The Grover Sta-Tites that you are looking at are mechanical friction pegs just like your wood tuning pegs. I did not check the dimensions of the pegs, but you would need to make sure your holes are small enough to accept the new turners. Frankly those pegs would not be a great improvement over Warren's tuning pegs. I had one break last year. I sent Warren the peg. He repaired it and send it back to me along with a new peg at no cost to me. That's great service. I put the new peg in and it works fine. If you were to use Pegheds you would have to make sure you the size of the holes in order to get the correct size tuners.
"The dulcimer sings a sweet song."
In all all honesty, I would not change out the tuners. You will be seriously impacting the re-sale value of the dulcimer.
The best thing to do is learn to live with and use the original tuners. It really isn't hard. You can get fine tuners that will allow you to dial in a tuning once you're close with the pegs.
There really is no sure-fire solution. There are Pegheds and Knilling/Perfection geared tuners which look like wooden pegs, but there is a better than 50% chance they will not fit the existing holes in your dulcimer.
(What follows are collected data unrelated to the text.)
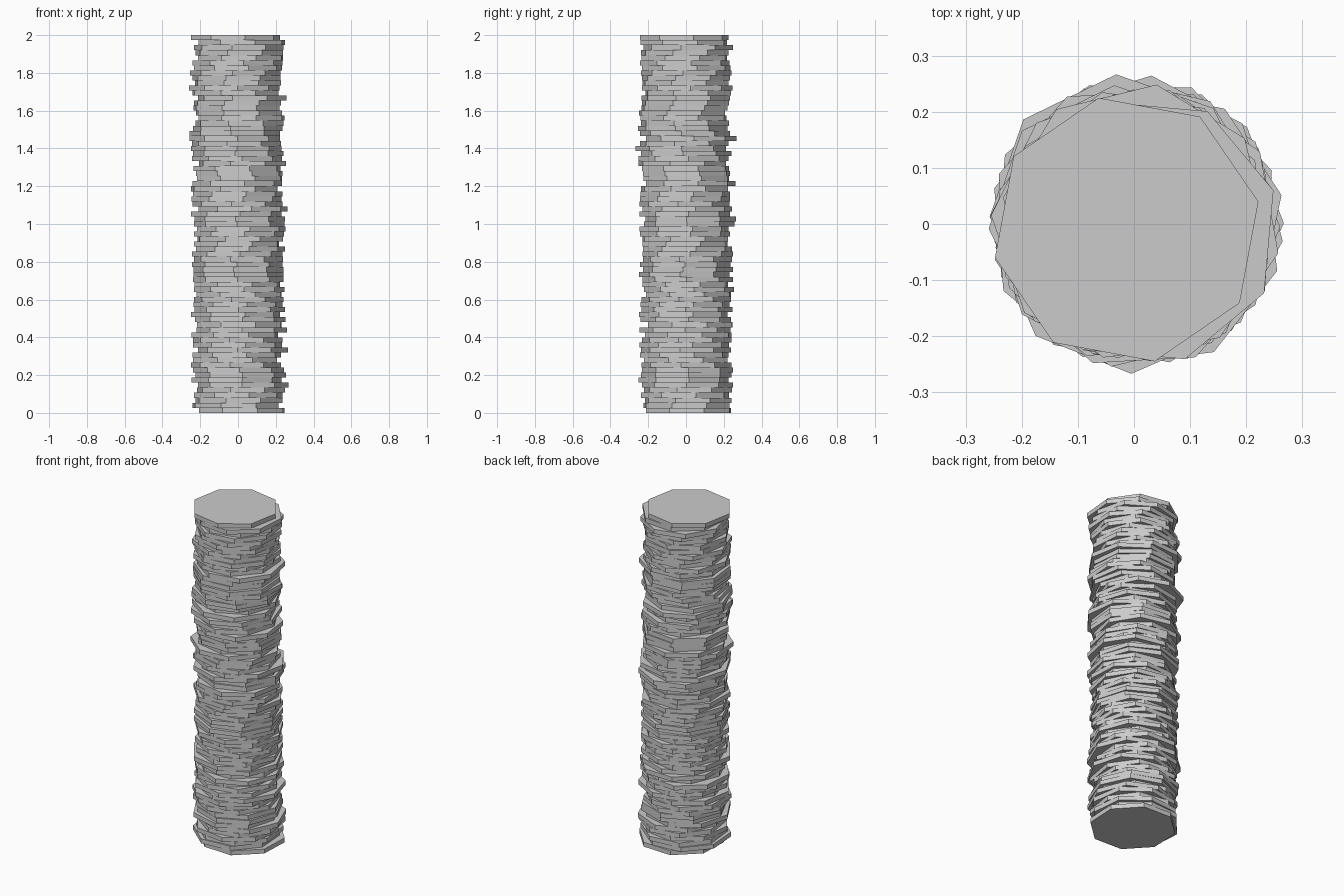
import bpy, bmesh, random
from math import radians
from mathutils import Matrix

if "Cube" in bpy.data.objects:
    bpy.data.objects.remove(bpy.data.objects["Cube"])

random.seed(11)
LAYERS = 75
HEIGHT = 2.0
THICK = HEIGHT / LAYERS
RADIUS = 0.24
JITTER = 0.011


def add_slab(bm, i, x, y, turn):
    """One flat octagonal slab of the stack."""
    place = (Matrix.Translation((x, y, (i + 0.5) * THICK))
             @ Matrix.Rotation(radians(turn), 4, 'Z'))
    bmesh.ops.create_cone(bm, cap_ends=True, segments=8, radius1=RADIUS,
                          radius2=RADIUS, depth=THICK, matrix=place)


def shift():
    """Small random slide, mostly near the axis, at most 0.027."""
    return max(-0.027, min(0.027, random.gauss(0, JITTER)))


# Column of loosely stacked slabs, each shifted and turned at random
bm = bmesh.new()
for i in range(LAYERS):
    x, y, turn = shift(), shift(), random.uniform(0, 45)
    if i == 0:                      # bottom slab
        x, y, turn = 0.02, 0.013, 20
    elif i == LAYERS - 1:           # top slab
        x, y, turn = -0.013, -0.01, 12
    add_slab(bm, i, x, y, turn)

mesh = bpy.data.meshes.new("stacked_slab_column")
bm.to_mesh(mesh)
bm.free()
column = bpy.data.objects.new("stacked_slab_column", mesh)
bpy.context.collection.objects.link(column)
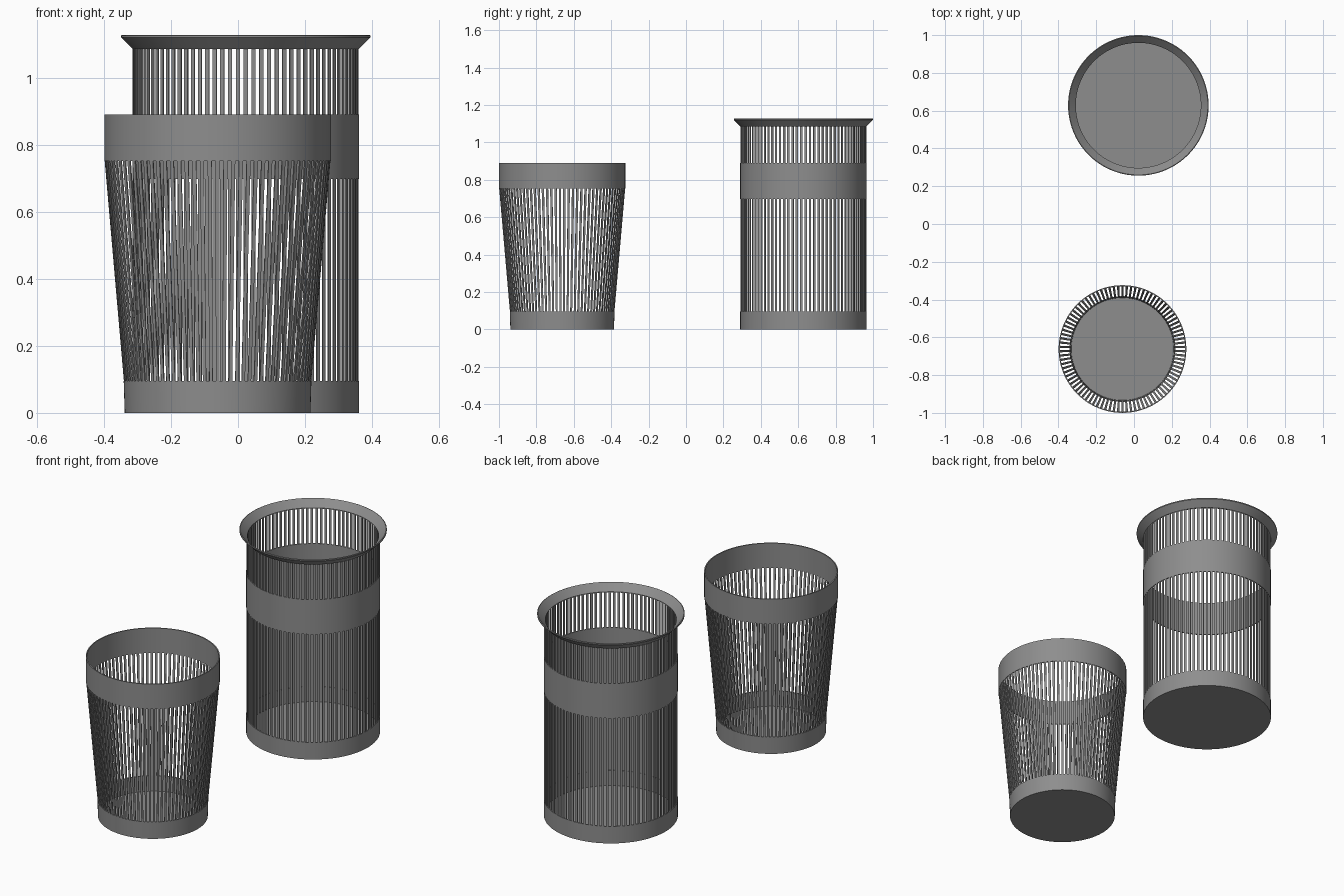
import bpy, bmesh
from math import sin, cos, tau

if "Cube" in bpy.data.objects:
    bpy.data.objects.remove(bpy.data.objects["Cube"])

SEGS = 180   # sides of the round parts
BARS = 90    # slats per basket
T = 0.006    # sheet thickness

# Dark grey painted metal
dark = bpy.data.materials.new("dark_grey_metal")
dark.diffuse_color = (0.27, 0.27, 0.27, 1)
dark.use_nodes = True
dark.node_tree.nodes["Principled BSDF"].inputs["Base Color"].default_value = dark.diffuse_color


def finish(bm, name, smooth=True):
    bmesh.ops.remove_doubles(bm, verts=bm.verts, dist=1e-5)
    bmesh.ops.recalc_face_normals(bm, faces=bm.faces)
    me = bpy.data.meshes.new(name)
    bm.to_mesh(me)
    bm.free()
    me.materials.append(dark)
    ob = bpy.data.objects.new(name, me)
    bpy.context.collection.objects.link(ob)
    if smooth:
        bpy.ops.object.select_all(action='DESELECT')
        ob.select_set(True)
        bpy.context.view_layer.objects.active = ob
        bpy.ops.object.shade_smooth_by_angle(angle=0.6)
    return ob


def lathe(name, centre, profile, closed=True):
    """Revolve a (radius, z) profile about a vertical axis."""
    bm = bmesh.new()
    cx, cy = centre
    pts = profile + profile[:1] if closed else profile
    vs = [bm.verts.new((cx + r, cy, z)) for r, z in pts]
    es = [bm.edges.new(p) for p in zip(vs, vs[1:])]
    bmesh.ops.spin(bm, geom=vs + es, cent=(cx, cy, 0), axis=(0, 0, 1),
                   angle=tau, steps=SEGS, use_duplicate=False)
    return finish(bm, name)


def band(name, centre, r, z0, z1):
    return lathe(name, centre, [(r, z0), (r, z1), (r - T, z1), (r - T, z0)])


def slats(name, centre, r0, z0, r1, z1, fill=0.52, depth=0.004):
    """Ring of thin upright bars, tapering with the wall."""
    bm = bmesh.new()
    cx, cy = centre
    for i in range(BARS):
        a = tau * (i + 0.5) / BARS
        c, s = cos(a), sin(a)
        rings = []
        for r, z in ((r0, z0), (r1, z1)):
            w = fill * tau * r / BARS / 2
            rings.append([bm.verts.new((cx + c * q - s * t, cy + s * q + c * t, z))
                          for q, t in ((r - depth, -w), (r, -w), (r, w), (r - depth, w))])
        lo, hi = rings
        bm.faces.new(lo[::-1])
        bm.faces.new(hi)
        for j in range(4):
            k = (j + 1) % 4
            bm.faces.new((lo[j], lo[k], hi[k], hi[j]))
    return finish(bm, name, smooth=False)


def base(name, centre, r0, r1, h):
    """Solid floor with an upright kick band."""
    return lathe(name, centre, [(0, 0), (r0, 0), (r1, h), (r1 - T, h),
                                (r0 - T, 0.01), (0, 0.01)], closed=False)


# Short tapered basket
small = (-0.061, -0.662)
base("small_basket_base", small, 0.277, 0.280, 0.095)
slats("small_basket_slats", small, 0.279, 0.09, 0.337, 0.755)
band("small_basket_top_band", small, 0.338, 0.752, 0.89)

# Tall straight basket with middle band and flared rim
tall = (0.023, 0.628)
R = 0.338
base("tall_basket_base", tall, R, R, 0.095)
slats("tall_basket_slats", tall, R - 0.001, 0.09, R - 0.001, 1.09)
band("tall_basket_middle_band", tall, R, 0.697, 0.89)
lathe("tall_basket_rim", tall, [(R, 1.086), (0.372, 1.12), (0.372, 1.126),
                                (0.368, 1.128), (R - 0.007, 1.09), (R - 0.007, 1.086)])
If you enlarge the holes you'll never be able to use the original tuners again.
If you absolutely can't stand the dulcimer because of its wooden tuning pegs, IMHO you should seriously consider selling the instrument before your consider changing out the pegs to something else.
Is there an issue with the rosewood pegs (broken, worn out)? If you are looking to replace them with mechanical tuners, I'm not sure if any are available that don't require screws with the exception of Precision Pegs. I'ml sure that some of our dulcimer making members will be able to answer that. Changing to mechanical tuners will probably reduce the value of your Warren May original.